Scan the records for the string "parent" and state how many lines contain it, using the number alone.

---- DATA PROVIDED

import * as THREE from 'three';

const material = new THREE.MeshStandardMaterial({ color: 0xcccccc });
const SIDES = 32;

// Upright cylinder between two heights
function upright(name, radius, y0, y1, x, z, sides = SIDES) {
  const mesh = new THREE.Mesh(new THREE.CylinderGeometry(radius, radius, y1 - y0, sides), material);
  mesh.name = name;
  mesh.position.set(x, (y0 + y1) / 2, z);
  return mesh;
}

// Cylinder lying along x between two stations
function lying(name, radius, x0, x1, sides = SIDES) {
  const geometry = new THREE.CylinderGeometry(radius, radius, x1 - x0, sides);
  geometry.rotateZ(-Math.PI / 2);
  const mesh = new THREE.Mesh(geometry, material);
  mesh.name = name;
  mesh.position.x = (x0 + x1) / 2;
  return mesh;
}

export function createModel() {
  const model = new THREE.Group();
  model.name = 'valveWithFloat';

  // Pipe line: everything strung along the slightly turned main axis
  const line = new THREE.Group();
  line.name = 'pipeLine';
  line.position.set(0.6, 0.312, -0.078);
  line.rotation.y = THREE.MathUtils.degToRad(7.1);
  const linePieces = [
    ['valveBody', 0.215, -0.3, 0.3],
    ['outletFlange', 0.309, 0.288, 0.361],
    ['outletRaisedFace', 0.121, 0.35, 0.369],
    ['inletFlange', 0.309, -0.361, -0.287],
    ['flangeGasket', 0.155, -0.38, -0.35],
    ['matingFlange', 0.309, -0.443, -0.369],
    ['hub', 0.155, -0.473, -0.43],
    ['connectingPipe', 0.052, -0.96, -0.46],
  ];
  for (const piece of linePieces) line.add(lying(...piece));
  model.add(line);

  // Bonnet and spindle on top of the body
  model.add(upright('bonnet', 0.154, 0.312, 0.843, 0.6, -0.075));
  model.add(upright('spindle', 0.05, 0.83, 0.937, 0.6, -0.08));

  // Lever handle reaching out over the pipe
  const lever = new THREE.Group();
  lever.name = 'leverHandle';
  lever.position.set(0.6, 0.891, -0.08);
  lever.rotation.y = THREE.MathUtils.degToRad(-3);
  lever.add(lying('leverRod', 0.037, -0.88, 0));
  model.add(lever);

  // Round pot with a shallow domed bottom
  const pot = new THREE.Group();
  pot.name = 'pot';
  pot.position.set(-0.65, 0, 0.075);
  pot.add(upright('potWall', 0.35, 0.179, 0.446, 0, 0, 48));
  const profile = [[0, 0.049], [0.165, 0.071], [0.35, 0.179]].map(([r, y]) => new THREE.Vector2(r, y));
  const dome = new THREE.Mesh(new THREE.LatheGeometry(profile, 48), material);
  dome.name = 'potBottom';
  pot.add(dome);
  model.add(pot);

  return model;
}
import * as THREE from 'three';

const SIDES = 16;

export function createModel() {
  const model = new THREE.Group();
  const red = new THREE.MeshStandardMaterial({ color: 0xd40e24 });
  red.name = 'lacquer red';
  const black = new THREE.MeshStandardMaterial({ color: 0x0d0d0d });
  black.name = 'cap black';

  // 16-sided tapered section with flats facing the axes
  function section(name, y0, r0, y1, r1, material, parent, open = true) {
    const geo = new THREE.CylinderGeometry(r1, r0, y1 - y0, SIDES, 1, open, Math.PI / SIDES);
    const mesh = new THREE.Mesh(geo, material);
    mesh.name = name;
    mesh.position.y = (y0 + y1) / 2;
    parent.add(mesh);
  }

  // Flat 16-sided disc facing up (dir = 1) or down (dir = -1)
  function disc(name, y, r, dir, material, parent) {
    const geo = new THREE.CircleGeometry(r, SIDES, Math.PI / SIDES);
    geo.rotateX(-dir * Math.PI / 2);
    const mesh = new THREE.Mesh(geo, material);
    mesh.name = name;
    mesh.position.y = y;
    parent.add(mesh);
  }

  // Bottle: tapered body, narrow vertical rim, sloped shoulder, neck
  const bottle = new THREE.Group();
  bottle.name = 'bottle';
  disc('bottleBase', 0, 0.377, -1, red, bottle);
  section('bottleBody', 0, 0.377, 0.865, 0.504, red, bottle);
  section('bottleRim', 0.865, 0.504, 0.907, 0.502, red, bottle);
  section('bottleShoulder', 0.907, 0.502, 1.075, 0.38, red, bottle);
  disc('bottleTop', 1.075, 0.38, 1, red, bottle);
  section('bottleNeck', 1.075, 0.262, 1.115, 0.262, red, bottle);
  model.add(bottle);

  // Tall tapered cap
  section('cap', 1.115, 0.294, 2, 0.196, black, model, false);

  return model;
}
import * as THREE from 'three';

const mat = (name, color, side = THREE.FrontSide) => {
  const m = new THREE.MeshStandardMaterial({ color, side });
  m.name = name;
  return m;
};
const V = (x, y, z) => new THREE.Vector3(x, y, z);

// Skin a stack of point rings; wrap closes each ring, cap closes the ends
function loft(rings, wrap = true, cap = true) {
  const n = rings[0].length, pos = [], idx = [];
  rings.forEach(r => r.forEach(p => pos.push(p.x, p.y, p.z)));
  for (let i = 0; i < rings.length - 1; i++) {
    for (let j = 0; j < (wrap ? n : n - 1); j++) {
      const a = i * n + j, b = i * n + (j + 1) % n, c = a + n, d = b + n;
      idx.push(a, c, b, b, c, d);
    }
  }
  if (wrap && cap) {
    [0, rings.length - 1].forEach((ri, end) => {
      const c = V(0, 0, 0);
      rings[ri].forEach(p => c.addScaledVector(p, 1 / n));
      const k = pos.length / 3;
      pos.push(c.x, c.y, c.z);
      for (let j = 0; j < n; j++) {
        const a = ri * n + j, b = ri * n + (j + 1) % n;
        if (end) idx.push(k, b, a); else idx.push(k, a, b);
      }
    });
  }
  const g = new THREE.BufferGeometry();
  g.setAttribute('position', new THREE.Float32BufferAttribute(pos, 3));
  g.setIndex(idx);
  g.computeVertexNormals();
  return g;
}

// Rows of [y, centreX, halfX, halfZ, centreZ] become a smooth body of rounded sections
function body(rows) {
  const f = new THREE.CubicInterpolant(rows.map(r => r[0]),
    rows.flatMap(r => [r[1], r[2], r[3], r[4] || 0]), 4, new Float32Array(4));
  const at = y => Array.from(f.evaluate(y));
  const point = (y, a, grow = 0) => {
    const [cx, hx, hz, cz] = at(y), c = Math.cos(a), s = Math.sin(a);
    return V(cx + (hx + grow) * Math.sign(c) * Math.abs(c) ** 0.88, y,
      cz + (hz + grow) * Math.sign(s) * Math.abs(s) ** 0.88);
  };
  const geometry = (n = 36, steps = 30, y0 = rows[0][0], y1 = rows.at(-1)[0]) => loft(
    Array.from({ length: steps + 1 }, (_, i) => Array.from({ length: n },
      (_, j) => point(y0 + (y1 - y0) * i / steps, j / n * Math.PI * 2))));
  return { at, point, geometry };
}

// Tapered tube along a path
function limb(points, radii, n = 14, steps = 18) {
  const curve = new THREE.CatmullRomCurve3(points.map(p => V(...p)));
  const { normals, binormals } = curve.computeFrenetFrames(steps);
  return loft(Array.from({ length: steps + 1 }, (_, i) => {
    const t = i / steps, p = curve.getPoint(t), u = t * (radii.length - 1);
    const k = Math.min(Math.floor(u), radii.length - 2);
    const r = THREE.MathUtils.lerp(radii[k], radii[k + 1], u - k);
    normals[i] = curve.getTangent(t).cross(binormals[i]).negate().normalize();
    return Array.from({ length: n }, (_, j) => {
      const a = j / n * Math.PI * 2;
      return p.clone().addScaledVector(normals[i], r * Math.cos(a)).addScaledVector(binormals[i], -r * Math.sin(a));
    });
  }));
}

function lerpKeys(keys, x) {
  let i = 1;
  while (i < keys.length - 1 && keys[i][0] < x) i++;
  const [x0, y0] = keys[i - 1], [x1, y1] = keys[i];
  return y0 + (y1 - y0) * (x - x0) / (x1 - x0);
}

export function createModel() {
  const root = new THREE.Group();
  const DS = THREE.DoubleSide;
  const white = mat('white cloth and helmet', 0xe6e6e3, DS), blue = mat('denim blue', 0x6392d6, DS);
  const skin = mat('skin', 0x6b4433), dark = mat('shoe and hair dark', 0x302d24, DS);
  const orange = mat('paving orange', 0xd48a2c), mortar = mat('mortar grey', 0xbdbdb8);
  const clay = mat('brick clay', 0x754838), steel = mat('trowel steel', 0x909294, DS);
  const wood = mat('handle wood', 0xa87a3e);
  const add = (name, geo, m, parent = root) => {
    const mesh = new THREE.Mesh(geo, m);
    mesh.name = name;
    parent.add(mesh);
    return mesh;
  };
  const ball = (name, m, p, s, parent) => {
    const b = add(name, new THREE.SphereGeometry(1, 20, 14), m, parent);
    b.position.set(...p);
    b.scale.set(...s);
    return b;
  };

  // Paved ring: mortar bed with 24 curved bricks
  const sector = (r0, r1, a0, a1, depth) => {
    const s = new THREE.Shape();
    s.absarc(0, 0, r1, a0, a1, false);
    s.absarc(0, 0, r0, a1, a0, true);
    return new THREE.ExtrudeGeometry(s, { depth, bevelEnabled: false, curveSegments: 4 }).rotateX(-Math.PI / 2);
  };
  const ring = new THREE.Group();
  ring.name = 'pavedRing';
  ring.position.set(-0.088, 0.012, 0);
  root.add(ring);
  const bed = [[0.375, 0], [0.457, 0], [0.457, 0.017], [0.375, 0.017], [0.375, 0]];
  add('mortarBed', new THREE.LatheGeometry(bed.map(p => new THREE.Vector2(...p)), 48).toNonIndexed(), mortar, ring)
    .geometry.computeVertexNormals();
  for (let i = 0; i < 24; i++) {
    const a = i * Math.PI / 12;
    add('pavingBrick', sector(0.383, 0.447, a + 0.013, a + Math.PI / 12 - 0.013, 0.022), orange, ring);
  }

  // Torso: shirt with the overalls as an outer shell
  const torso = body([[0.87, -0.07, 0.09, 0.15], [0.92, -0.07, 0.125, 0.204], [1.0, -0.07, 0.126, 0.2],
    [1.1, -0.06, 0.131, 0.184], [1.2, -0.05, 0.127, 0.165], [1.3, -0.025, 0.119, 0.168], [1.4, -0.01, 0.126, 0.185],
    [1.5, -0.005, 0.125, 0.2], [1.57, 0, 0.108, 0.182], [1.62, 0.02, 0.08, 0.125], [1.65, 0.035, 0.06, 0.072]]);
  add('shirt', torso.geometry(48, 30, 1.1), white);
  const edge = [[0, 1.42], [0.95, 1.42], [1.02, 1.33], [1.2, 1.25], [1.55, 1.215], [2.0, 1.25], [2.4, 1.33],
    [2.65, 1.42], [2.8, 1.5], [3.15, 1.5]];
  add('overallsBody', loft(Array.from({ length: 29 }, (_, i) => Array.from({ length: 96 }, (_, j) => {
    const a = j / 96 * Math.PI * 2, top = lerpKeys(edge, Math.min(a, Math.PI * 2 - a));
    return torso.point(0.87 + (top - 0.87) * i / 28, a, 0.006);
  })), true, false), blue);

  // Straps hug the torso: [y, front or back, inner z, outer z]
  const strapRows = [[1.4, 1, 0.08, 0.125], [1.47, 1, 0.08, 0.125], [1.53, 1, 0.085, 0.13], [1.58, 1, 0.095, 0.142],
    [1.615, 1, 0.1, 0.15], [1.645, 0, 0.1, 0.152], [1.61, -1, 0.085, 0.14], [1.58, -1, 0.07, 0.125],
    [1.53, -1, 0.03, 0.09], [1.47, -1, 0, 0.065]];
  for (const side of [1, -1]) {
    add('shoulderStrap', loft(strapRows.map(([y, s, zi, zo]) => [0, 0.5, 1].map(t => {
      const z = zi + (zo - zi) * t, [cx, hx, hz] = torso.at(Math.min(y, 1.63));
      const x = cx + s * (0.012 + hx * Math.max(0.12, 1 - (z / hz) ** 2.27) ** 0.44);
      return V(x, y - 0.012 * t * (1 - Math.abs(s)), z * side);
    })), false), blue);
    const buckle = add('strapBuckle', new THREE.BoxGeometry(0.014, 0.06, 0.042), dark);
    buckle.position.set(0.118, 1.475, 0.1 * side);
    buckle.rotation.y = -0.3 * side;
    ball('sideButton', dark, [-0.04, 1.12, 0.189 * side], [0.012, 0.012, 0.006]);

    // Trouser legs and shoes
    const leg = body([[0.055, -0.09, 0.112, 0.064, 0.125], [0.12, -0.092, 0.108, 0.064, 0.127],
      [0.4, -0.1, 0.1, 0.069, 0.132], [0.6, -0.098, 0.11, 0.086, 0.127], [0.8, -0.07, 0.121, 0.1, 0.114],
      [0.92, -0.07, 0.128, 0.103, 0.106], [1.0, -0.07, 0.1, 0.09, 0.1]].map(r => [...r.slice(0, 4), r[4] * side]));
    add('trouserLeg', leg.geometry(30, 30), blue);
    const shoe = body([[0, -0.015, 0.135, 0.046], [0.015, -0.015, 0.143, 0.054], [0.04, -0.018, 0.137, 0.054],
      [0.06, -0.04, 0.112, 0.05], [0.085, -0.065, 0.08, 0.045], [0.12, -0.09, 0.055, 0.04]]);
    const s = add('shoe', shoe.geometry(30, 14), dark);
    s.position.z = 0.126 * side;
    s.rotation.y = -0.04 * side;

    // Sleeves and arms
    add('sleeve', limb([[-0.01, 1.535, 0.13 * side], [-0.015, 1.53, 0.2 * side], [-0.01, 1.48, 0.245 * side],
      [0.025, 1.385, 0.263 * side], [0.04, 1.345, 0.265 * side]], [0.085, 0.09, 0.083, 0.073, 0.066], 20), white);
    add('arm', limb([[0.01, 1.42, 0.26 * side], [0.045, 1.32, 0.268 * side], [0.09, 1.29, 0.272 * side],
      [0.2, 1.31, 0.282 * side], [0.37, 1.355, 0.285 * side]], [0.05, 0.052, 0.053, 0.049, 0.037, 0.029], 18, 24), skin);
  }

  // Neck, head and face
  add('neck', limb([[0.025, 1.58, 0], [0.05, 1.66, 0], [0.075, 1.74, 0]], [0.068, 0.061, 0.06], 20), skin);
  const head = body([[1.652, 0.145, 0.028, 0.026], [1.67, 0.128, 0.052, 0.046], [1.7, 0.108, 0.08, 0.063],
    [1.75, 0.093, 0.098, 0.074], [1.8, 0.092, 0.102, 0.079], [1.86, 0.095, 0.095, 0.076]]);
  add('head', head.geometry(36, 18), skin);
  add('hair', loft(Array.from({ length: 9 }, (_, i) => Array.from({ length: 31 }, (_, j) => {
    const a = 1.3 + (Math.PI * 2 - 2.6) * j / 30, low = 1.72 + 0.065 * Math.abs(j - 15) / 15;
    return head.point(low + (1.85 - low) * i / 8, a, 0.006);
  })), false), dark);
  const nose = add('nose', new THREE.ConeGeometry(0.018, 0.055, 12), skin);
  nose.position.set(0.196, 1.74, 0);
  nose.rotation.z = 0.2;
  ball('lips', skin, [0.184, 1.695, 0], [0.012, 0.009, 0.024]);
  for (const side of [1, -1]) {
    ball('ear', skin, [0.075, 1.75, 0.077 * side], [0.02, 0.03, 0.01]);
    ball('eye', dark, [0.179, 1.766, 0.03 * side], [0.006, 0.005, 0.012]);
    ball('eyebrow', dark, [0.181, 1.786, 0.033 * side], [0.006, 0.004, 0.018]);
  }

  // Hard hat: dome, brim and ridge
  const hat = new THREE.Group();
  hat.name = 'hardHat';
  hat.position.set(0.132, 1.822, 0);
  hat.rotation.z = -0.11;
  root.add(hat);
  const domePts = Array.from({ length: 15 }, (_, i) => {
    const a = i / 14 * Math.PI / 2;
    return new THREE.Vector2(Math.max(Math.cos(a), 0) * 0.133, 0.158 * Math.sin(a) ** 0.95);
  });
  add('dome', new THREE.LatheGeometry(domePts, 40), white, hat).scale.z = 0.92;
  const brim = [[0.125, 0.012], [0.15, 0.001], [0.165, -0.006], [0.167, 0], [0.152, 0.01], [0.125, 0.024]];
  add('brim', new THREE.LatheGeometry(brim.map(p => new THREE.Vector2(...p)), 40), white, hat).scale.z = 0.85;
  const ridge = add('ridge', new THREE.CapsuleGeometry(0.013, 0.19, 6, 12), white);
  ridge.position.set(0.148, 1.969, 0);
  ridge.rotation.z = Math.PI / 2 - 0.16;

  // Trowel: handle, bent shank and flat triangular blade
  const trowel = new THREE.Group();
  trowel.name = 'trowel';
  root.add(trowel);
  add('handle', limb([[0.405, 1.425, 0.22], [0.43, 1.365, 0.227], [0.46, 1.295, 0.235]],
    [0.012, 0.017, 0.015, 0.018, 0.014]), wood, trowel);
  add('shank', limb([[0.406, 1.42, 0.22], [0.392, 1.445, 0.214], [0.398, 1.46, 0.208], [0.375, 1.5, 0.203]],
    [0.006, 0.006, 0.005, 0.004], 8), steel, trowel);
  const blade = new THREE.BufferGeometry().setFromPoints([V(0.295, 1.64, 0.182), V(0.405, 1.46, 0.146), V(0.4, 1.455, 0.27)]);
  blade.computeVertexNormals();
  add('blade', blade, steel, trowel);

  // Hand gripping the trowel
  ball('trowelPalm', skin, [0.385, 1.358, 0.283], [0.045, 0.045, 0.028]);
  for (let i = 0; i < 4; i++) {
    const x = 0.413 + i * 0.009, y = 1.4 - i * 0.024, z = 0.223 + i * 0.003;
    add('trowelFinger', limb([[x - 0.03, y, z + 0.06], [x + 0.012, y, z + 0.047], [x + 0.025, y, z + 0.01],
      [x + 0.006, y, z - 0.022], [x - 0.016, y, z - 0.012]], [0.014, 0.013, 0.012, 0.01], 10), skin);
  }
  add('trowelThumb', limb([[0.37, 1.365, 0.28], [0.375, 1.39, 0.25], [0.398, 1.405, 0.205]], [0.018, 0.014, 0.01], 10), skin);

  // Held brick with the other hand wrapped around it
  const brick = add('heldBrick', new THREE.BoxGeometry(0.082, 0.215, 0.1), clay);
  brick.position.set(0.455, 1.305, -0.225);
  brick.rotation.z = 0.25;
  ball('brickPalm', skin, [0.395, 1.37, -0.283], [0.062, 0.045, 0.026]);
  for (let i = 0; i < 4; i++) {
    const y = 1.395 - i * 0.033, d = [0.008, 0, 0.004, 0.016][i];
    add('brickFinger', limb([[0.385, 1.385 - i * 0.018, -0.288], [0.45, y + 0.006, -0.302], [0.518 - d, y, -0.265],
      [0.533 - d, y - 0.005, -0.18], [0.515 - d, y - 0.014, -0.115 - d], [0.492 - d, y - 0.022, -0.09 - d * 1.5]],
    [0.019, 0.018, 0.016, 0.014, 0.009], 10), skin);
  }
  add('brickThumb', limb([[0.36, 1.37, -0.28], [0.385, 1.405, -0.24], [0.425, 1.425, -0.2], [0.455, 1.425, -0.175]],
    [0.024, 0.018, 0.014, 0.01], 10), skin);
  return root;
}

--------

:: OUTPUT OF THE EXERCISE ::
8